You are not currently logged in.
Access your personal account or get JSTOR access through your library or other institution:
If You Use a Screen ReaderThis content is available through Read Online (Free) program, which relies on page scans. Since scans are not currently available to screen readers, please contact JSTOR User Support for access. We'll provide a PDF copy for your screen reader.
Birch Woodlands and Tree Growth in Southern Greenland
Tyge W. Böcher
Vol. 2, No. 4, Fennoscandian Tree-Line Conference at Kevo-Abisko, 6-14 September 1977 (1979), pp. 218-221
Stable URL: http://www.jstor.org/stable/3682415
Page Count: 4
Since scans are not currently available to screen readers, please contact JSTOR User Support for access. We'll provide a PDF copy for your screen reader.

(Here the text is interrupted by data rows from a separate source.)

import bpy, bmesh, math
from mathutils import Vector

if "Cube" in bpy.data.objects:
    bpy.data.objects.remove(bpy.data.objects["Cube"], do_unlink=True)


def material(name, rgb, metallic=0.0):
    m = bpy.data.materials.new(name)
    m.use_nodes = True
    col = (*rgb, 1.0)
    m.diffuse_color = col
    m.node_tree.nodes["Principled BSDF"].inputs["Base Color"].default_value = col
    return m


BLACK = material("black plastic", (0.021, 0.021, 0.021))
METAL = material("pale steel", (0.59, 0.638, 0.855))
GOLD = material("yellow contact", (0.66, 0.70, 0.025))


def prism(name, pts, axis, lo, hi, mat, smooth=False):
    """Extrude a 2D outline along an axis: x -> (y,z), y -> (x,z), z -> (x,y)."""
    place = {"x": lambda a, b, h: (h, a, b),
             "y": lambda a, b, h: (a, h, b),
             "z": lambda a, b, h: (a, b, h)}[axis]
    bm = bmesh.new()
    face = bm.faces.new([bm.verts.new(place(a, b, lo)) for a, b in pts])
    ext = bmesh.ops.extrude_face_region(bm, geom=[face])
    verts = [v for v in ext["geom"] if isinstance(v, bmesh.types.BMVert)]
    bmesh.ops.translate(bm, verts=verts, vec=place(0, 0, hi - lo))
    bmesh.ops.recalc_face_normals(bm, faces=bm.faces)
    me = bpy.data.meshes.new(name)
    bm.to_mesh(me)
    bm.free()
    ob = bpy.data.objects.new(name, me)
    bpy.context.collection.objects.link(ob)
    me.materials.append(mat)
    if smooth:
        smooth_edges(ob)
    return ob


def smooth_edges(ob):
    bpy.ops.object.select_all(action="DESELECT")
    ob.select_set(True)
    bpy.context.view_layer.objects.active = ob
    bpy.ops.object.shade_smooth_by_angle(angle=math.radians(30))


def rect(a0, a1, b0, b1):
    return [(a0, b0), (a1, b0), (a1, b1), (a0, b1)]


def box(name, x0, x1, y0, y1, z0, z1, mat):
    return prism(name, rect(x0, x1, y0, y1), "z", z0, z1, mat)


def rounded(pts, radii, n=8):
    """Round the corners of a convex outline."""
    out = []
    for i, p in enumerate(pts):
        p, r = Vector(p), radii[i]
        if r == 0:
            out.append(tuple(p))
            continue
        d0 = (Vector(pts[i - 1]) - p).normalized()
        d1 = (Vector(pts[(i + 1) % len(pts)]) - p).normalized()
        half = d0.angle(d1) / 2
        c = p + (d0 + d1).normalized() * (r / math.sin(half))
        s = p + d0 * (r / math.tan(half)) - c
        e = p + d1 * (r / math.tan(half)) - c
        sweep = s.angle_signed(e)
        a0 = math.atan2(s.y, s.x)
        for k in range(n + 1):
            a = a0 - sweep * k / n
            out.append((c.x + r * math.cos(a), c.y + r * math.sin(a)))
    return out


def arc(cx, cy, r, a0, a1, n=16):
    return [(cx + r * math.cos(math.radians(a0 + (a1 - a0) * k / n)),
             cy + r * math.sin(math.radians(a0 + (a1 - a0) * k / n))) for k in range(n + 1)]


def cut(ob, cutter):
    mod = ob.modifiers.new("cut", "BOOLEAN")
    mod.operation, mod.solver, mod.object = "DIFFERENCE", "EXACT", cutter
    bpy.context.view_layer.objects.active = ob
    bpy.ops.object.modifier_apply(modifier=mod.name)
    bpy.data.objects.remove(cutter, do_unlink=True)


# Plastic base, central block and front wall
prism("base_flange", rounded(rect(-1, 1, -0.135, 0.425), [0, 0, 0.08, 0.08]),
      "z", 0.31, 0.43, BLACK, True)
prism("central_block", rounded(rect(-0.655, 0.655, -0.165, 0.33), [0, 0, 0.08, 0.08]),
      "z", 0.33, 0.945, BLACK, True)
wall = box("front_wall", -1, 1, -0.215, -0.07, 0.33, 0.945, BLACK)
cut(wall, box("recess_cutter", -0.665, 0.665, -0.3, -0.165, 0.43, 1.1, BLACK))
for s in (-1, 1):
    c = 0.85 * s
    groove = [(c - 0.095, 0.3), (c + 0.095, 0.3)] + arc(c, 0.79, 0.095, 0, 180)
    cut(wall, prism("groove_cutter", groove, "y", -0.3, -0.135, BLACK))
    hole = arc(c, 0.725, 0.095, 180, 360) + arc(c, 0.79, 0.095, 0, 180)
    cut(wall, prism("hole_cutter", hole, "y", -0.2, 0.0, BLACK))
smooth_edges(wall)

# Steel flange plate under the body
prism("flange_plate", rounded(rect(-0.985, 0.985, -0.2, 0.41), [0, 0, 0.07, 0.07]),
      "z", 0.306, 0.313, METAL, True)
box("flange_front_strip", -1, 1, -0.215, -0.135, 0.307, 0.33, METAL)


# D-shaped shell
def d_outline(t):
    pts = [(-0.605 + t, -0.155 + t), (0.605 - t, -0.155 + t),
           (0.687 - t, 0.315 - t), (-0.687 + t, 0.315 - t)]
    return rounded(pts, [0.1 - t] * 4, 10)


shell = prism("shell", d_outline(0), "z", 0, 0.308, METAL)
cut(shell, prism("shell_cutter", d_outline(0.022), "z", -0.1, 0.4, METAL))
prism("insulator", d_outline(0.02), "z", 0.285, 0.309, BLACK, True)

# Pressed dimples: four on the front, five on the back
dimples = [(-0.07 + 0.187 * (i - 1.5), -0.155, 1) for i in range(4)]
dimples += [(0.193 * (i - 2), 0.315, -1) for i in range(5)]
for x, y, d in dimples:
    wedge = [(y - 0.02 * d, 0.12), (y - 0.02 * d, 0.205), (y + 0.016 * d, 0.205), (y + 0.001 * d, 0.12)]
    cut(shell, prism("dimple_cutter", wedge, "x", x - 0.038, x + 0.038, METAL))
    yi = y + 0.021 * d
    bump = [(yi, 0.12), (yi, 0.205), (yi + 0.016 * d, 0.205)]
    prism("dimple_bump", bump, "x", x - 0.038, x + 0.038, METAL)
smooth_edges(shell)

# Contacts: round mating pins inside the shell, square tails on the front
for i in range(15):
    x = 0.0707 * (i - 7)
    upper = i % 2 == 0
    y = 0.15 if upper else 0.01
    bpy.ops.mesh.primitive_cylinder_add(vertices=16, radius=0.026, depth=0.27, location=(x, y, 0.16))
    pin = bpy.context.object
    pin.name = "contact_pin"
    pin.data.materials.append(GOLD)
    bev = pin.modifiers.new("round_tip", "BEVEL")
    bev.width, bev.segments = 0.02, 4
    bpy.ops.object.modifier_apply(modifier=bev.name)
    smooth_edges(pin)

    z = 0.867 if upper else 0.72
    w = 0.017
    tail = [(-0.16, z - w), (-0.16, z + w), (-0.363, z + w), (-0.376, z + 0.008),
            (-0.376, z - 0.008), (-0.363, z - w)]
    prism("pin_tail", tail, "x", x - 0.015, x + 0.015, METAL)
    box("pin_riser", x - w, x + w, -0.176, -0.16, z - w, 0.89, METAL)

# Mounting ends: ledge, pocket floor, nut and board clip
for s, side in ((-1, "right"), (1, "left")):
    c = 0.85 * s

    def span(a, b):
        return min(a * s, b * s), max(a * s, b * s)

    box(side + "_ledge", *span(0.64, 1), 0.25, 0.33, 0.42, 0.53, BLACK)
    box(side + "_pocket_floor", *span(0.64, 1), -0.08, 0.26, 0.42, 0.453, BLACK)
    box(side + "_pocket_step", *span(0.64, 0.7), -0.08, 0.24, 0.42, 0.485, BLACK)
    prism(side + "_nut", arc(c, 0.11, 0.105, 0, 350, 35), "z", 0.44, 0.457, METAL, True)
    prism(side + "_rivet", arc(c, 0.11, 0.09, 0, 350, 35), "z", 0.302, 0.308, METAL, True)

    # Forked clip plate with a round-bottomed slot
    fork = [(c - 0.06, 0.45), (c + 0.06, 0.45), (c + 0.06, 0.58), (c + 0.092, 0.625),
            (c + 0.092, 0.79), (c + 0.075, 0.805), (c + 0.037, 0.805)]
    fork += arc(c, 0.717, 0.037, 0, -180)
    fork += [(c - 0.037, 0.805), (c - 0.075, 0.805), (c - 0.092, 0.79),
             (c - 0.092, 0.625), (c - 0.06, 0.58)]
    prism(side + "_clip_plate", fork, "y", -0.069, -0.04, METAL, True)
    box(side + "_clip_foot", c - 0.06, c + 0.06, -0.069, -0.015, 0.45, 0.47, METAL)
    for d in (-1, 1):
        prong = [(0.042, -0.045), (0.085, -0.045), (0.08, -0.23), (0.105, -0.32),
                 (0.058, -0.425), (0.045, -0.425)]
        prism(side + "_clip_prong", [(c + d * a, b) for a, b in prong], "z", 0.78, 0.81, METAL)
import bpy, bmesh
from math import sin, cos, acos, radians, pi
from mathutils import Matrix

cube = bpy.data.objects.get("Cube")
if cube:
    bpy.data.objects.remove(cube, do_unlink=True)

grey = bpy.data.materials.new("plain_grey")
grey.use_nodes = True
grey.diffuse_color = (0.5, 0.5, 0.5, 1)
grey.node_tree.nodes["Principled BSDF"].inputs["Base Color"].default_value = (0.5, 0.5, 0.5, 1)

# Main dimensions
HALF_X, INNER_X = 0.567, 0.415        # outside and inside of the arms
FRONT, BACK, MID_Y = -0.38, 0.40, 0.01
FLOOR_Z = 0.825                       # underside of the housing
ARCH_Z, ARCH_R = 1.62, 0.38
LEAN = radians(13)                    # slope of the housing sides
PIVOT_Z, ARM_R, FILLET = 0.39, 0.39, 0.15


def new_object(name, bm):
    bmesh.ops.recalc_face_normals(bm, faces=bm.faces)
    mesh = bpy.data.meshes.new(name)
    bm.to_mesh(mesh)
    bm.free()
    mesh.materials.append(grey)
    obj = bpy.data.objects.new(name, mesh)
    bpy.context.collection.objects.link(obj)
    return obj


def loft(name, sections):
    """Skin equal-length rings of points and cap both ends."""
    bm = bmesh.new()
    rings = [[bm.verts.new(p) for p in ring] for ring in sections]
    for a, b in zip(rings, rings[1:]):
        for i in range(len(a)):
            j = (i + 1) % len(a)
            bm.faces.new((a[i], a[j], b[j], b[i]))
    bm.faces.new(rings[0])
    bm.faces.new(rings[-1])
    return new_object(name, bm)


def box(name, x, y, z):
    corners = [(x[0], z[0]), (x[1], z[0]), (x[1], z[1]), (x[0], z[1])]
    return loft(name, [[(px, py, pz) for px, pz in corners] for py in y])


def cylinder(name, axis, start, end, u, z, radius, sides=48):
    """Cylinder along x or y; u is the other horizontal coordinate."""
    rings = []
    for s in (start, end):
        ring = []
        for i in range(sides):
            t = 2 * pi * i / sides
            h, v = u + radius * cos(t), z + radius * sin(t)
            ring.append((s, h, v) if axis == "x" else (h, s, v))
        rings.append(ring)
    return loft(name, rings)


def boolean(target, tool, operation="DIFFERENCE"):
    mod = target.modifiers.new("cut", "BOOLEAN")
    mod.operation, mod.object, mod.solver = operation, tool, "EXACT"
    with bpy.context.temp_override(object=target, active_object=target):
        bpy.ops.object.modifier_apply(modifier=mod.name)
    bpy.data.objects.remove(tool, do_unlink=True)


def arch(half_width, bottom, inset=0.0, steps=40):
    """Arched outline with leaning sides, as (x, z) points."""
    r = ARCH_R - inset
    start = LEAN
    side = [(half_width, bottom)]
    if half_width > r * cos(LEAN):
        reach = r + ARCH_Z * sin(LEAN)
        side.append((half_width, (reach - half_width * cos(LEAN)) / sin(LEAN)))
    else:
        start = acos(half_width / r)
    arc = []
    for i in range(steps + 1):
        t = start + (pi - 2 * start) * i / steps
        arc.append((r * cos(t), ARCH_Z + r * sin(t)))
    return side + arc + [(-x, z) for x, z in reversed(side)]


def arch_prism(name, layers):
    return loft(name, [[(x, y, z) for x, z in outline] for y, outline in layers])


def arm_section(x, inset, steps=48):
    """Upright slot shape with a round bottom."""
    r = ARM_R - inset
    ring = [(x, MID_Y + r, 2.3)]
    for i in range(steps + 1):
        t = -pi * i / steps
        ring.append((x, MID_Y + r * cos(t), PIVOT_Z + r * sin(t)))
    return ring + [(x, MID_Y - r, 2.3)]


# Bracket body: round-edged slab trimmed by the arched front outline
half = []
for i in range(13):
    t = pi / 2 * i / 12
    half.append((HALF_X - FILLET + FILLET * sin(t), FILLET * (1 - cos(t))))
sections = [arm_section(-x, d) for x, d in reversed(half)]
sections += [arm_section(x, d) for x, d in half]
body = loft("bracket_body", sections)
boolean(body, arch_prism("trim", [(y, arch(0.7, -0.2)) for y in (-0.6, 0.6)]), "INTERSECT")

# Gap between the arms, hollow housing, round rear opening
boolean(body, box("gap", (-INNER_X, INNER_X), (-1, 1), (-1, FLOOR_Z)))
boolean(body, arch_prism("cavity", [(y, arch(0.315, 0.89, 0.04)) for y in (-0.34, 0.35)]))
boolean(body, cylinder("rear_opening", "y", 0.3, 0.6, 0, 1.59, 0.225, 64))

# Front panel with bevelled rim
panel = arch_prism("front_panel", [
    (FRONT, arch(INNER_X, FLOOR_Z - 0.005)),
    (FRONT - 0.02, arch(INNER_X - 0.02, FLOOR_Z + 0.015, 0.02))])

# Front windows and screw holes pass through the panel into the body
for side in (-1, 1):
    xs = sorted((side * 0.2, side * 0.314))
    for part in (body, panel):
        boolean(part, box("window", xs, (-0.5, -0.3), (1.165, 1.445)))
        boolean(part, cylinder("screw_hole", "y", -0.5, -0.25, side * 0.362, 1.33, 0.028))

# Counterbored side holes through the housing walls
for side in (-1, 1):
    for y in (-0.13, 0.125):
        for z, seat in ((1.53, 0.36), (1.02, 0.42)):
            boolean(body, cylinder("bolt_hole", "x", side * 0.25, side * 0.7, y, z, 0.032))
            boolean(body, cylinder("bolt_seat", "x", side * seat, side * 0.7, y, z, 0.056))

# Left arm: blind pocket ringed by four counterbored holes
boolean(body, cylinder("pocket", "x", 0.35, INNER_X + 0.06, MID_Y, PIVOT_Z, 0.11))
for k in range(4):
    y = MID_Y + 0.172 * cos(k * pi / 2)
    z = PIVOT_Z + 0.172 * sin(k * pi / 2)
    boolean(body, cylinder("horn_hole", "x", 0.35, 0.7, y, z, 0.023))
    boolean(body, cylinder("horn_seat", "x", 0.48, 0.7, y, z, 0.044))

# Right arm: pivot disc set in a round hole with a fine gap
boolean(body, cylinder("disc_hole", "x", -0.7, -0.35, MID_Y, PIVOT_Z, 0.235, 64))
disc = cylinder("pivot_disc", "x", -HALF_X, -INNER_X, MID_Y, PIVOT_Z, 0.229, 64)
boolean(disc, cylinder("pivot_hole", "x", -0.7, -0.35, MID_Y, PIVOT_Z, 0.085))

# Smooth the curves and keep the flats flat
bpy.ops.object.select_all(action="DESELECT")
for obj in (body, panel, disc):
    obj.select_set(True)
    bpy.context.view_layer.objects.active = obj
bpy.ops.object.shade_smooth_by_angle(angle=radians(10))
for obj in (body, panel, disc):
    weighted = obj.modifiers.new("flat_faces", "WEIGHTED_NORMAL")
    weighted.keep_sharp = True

Preview not available
Inland areas in SW Greenland south of lat. 67°N have thermic conditions which are subarctic or just border on subarctic situations, but natural woodlands of Betula pubescens coll. and Sorbus groenlandica, though not covering vast areas, are confined to favourable places from lat. 60°15′ to 61°15′N. Alnus crispa forms thickets in middle fjord - or inland areas between 61° and 67°. Apart from those depending on human activities, the factors limiting hardwood tree growth in Greenland are climatic and due either to hyperoceanic conditions in coastal mountains or skerries (too low summer temperatures) or high degree of continentality, resulting in extremely low precipitation (e.g. Søndre Strømfjord inland with subarctic steppes and salt lakes). Boreal (including sylvicolous) species, e.g. Cornus suecica, reach far north of the areas inhabited by low birch woodlands, but boreal species dominate the flora of the treeless skerries in South Greenland as well as areas at the head of the fjords where birch trees locally reach heights of 6-7 m.
Holarctic Ecology © 1979 Nordic Society Oikos